The pelvic curl mat exercise is often used in Pilates classes as a gentle warmup for the spine and abdominal muscles. You lie on your back and engage your abs for a pelvic tilt, then curl your tailbone upward until your body is in a straight line between knees and shoulder blades. It also works the lower body and helps coordinate breath and movement. Besides being used in a warmup, you can do it in a series aimed at helping those with back pain. A nice counter stretch for pelvic curl is spine stretch.


The abdominal muscles should be doing the bulk of the work if you are doing the pelvic curl correctly. This is how it differs from the similar-looking bridge exercise, in which the glutes, hamstrings, and erector spinae of the back are doing more work. The goal is for the back to be along for the ride, getting good sequential articulation, and the glutes and hamstrings playing less of a role.

The value of pelvic curl is to coordinate your breathing and movement pattern and to learn to slowly articulate your spine with full control. This knowledge comes into play in may Pilates exercises. The pelvic curl may be used in physical therapy and rehabilitation from back injuries.

Step-by-Step Instructions

Lie on your back with your knees bent and your feet flat on the floor. Make sure that your feet, ankles, and knees are aligned and hip-distance apart. This exercise starts in neutral spine—the natural curves of the spine are present so the lower back is not pressed into the mat.

  1. Begin sequential breathing. Inhale. Bring your breath into your chest, then belly, and down to the pelvic floor.
  2. Exhale. Release the breath from the pelvic bowl, the belly, and then the chest.
  3. Inhale.
  4. Exhale: Do a pelvic tilt by engaging the abdominal muscles and pulling your belly button down toward your spine. Let that action continue so that the abs press the lower spine into the floor. In the pelvic tilt position, your back is very long on the floor and the pelvis is tilted so that the pubic bone is a little higher than the hip bones.
  5. Inhale: Press down through your feet allowing the tailbone to begin to curl up toward the ceiling. The hips raise, then the lower spine, and, finally, the middle spine. Keep your legs parallel all the way through. You will come to rest between your shoulder blades, with a nice straight line from your hips to your shoulders. Do not arch beyond this point. Be sure to support this movement with the abdominals and hamstrings.
  6. Exhale: As you let your breath go, use abdominal control to roll the spine back down to the floor. Begin with the upper back and work your way down, vertebrae by vertebrae, until the lower spine settles to the floor.
  7. Inhale: Release to neutral spine.
  8. Prepare to repeat the exercise by initiating the pelvic tilt on the exhale.
  9. Repeat this exercise three to five times.

Common Mistakes

Avoid these errors so you get the most out of this exercise without strain or injury.

Arching Too Far

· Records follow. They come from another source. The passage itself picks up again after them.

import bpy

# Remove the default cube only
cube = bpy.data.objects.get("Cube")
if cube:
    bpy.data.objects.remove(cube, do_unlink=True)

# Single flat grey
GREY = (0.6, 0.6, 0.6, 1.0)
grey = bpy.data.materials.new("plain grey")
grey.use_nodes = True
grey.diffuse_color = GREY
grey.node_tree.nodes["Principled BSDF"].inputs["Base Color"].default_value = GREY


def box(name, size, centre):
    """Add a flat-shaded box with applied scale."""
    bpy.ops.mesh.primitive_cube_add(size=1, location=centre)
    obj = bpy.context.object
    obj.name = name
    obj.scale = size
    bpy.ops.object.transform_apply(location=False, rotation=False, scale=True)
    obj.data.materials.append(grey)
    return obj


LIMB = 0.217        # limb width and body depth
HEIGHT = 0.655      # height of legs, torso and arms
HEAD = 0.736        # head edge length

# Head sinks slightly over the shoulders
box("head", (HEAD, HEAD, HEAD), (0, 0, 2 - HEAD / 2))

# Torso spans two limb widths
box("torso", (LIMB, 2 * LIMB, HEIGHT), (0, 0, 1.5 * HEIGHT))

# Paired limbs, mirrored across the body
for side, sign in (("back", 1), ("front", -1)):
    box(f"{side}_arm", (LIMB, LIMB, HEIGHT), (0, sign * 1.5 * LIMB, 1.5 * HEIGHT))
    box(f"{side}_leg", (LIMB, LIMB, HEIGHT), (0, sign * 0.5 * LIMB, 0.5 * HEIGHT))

Only arch to the point where your shoulder blades would begin to come off the mat. Stop there. More will begin to place stress on your neck as well as risk too much arching of the back.

Going Too Fast

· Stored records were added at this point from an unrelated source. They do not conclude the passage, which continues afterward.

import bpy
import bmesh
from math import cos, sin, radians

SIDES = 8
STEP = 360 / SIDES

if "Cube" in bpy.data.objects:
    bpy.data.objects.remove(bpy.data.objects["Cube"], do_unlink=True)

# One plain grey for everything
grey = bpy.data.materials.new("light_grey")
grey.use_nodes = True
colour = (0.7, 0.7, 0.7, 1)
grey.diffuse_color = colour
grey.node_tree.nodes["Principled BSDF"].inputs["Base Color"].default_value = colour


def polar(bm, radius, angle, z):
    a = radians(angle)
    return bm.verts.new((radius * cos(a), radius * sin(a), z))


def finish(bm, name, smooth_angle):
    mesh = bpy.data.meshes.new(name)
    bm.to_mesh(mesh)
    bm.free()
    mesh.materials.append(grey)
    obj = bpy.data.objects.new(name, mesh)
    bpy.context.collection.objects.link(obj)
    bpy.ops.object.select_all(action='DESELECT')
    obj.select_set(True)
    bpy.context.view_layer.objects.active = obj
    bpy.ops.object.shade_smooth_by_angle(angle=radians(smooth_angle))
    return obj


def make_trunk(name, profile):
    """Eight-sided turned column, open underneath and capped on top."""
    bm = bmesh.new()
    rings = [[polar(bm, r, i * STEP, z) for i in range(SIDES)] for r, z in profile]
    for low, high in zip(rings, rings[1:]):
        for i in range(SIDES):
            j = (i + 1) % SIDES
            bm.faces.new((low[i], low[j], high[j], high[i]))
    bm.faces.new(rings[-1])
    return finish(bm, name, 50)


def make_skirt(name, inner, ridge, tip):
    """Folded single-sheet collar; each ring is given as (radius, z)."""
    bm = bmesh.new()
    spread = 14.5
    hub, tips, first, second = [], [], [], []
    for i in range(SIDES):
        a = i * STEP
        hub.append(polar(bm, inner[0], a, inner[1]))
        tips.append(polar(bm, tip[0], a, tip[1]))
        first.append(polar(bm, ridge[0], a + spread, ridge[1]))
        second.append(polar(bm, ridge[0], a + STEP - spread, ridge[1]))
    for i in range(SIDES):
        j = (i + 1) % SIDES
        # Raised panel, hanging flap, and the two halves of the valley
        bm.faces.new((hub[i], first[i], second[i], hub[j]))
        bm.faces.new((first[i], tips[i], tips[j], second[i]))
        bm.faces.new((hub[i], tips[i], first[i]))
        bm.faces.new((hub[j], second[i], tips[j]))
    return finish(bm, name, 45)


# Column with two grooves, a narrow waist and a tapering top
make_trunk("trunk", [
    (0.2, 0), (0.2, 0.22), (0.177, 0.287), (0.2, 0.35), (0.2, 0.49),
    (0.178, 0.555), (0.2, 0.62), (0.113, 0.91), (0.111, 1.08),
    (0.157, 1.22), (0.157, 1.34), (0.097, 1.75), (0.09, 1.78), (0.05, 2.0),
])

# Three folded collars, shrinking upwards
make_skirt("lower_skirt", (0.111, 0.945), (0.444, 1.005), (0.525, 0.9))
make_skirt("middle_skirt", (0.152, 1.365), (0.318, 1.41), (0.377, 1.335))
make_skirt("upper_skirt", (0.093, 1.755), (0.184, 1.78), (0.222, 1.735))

You want to do this vertebra by vertebra, up and then down. The focus is on control and body awareness.

Tense Shoulder and Neck

Your shoulders and neck should remain relaxed throughout the exercise.

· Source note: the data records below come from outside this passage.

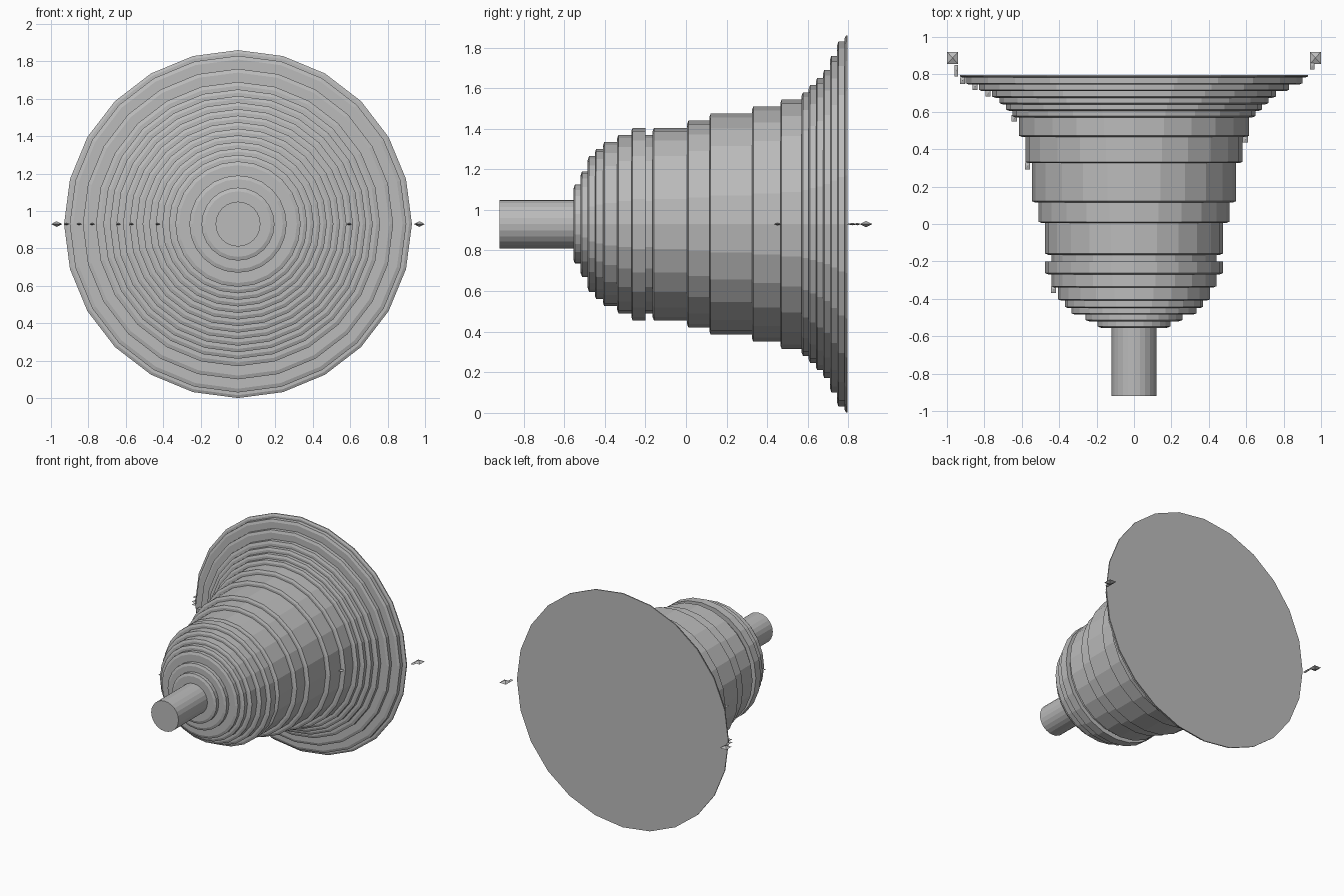
import bpy, bmesh, math
from mathutils import Matrix

if "Cube" in bpy.data.objects:
    bpy.data.objects.remove(bpy.data.objects["Cube"])

CZ = 0.93      # height of the bell axis
SIDES = 24

grey = bpy.data.materials.new("grey")
grey.diffuse_color = (0.5, 0.5, 0.5, 1)
grey.use_nodes = True
grey.node_tree.nodes["Principled BSDF"].inputs["Base Color"].default_value = grey.diffuse_color


def finish(bm, name):
    bmesh.ops.recalc_face_normals(bm, faces=bm.faces)
    me = bpy.data.meshes.new(name)
    bm.to_mesh(me)
    bm.free()
    me.materials.append(grey)
    ob = bpy.data.objects.new(name, me)
    bpy.context.collection.objects.link(ob)
    return ob


def lathe(name, profile):
    """Closed solid turned about the y axis from (y, radius) points."""
    bm = bmesh.new()
    rings = []
    for y, r in profile:
        rings.append([bm.verts.new((r * math.cos(2 * math.pi * i / SIDES), y,
                                    CZ + r * math.sin(2 * math.pi * i / SIDES)))
                      for i in range(SIDES)])
    for a, b in zip(rings, rings[1:]):
        for i in range(SIDES):
            j = (i + 1) % SIDES
            bm.faces.new((a[i], a[j], b[j], b[i]))
    bm.faces.new(rings[0])
    bm.faces.new(rings[-1])
    return finish(bm, name)


def chip(name, x, y, sx, sy, sz):
    """Small flat double pyramid lying beside the bell."""
    bm = bmesh.new()
    base = [bm.verts.new((x + a * sx / 2, y + b * sy / 2, CZ))
            for a, b in ((-1, -1), (1, -1), (1, 1), (-1, 1))]
    for s in (-1, 1):
        tip = bm.verts.new((x, y, CZ + s * sz / 2))
        for i in range(4):
            bm.faces.new((base[i], base[(i + 1) % 4], tip))
    return finish(bm, name)


# stepped bell body: (start y, radius) of each step, ending at the flat mouth
steps = [(-0.555, 0.195), (-0.52, 0.26), (-0.485, 0.335), (-0.45, 0.37),
         (-0.41, 0.405), (-0.34, 0.44), (-0.27, 0.475), (-0.20, 0.44),
         (-0.165, 0.475), (0.005, 0.51), (0.115, 0.545), (0.325, 0.58),
         (0.465, 0.615), (0.57, 0.65), (0.605, 0.685), (0.64, 0.72),
         (0.675, 0.76), (0.71, 0.83), (0.745, 0.90), (0.782, 0.93)]
BEVEL = 0.007
profile = [(-0.92, 0.12)]
r_prev = 0.12
for y, r in steps:
    # each step opens with a small slanted edge
    lead = min(0.02, abs(r - r_prev) / 2) * (1 if r > r_prev else 0)
    profile += [(y, r_prev), (y, r - lead), (y + BEVEL, r)]
    r_prev = r
profile.append((0.797, r_prev))
lathe("bell_with_handle", profile)

# loose lugs beside the mouth, with their short stems
for side, label in ((-1, "left"), (1, "right")):
    chip("lug_" + label, side * 0.97, 0.888, 0.058, 0.064, 0.03)
chip("stem_left", -0.95, 0.82, 0.02, 0.062, 0.012)
chip("stem_right", 0.953, 0.845, 0.025, 0.04, 0.012)

# tiny chips along the steps
for n, (x, y) in enumerate(((-0.917, 0.767), (-0.85, 0.735), (-0.78, 0.70),
                            (-0.64, 0.565), (-0.57, 0.31), (-0.43, -0.352),
                            (0.595, 0.452))):
    chip("edge_chip_%d" % n, x, y, 0.028, 0.035, 0.012)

Modifications and Variations

Depending on your level of practice, you may need to perform this exercise with a modification, or you may be ready to progress.

Need a Modification?

If you have upper back or neck problems, you may want to practice engaging and releasing just the pelvic tilt portion or roll up just part way.

Up for a Challenge?

Further progression of this mat exercise is performing it with your feet placed on a foam roller. You can place a ball between your knees to engage your adductors. You can also take this exercise to the next level with bridge on the ball.

Safety and Precautions

This exercise is appropriate for most people unless you have difficulty laying flat, have a recent lower back injury, or you have osteoporosis. Talk to your doctor, physical therapist, or Pilates instructor to see what modification might be appropriate. It is good for early pregnancy, but you may not be comfortable laying on your back in later pregnancy. Stop this exercise if you feel any pain.

Try It Out

Incorporate this move and similar ones into one of these popular workouts:

By Marguerite Ogle MS, RYT
Marguerite Ogle is a freelance writer and experienced natural wellness and life coach, who has been teaching Pilates for more than 35 years.